## GOAL OF THE EXERCISE
Check each line of the listing below for the string "import", and copy the ones that have it.

## DATASET EXCERPTS

--- START ---

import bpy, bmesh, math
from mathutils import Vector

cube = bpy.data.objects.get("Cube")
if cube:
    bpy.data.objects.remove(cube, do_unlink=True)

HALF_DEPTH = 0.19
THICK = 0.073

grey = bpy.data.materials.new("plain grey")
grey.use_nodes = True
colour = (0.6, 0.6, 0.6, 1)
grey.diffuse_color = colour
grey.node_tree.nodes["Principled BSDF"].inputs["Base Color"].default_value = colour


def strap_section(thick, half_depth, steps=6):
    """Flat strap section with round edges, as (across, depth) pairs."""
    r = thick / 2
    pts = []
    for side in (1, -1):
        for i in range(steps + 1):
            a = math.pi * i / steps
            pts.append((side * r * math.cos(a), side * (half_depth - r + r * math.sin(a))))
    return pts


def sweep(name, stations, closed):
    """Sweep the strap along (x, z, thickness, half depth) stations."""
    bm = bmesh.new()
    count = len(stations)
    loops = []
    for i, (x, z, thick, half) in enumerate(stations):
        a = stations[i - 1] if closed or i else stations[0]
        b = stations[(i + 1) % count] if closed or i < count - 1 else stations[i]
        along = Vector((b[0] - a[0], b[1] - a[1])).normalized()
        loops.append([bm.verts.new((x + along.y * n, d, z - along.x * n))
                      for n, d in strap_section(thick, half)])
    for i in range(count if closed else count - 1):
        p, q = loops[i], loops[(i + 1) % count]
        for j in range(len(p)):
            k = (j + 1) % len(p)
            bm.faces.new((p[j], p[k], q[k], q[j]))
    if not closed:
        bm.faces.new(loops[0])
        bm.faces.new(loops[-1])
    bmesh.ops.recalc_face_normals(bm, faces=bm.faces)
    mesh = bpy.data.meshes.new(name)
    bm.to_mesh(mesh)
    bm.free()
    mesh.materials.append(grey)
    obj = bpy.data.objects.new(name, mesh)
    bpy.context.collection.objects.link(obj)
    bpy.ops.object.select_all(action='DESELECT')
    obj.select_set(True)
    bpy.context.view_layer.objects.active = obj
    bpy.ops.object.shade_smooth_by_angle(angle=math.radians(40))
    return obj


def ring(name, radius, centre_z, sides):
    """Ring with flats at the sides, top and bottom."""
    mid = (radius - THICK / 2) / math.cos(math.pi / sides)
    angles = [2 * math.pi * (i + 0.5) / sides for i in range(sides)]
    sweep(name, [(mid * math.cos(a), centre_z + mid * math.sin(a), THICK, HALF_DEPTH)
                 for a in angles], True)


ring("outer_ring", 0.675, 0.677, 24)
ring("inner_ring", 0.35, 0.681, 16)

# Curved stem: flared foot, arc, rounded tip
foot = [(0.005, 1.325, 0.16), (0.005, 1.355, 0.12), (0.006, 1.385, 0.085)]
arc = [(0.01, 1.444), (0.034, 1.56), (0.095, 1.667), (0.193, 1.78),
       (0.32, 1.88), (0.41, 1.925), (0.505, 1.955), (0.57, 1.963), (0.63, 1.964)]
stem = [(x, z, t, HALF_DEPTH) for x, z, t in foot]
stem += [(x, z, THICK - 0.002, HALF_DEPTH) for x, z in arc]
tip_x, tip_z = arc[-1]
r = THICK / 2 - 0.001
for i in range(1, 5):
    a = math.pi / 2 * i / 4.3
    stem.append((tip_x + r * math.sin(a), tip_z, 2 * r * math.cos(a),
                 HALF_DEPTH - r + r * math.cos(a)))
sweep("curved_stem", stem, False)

--- END ---

## RESPONSE FOR THIS EXERCISE
import bpy, bmesh, math
from mathutils import Vector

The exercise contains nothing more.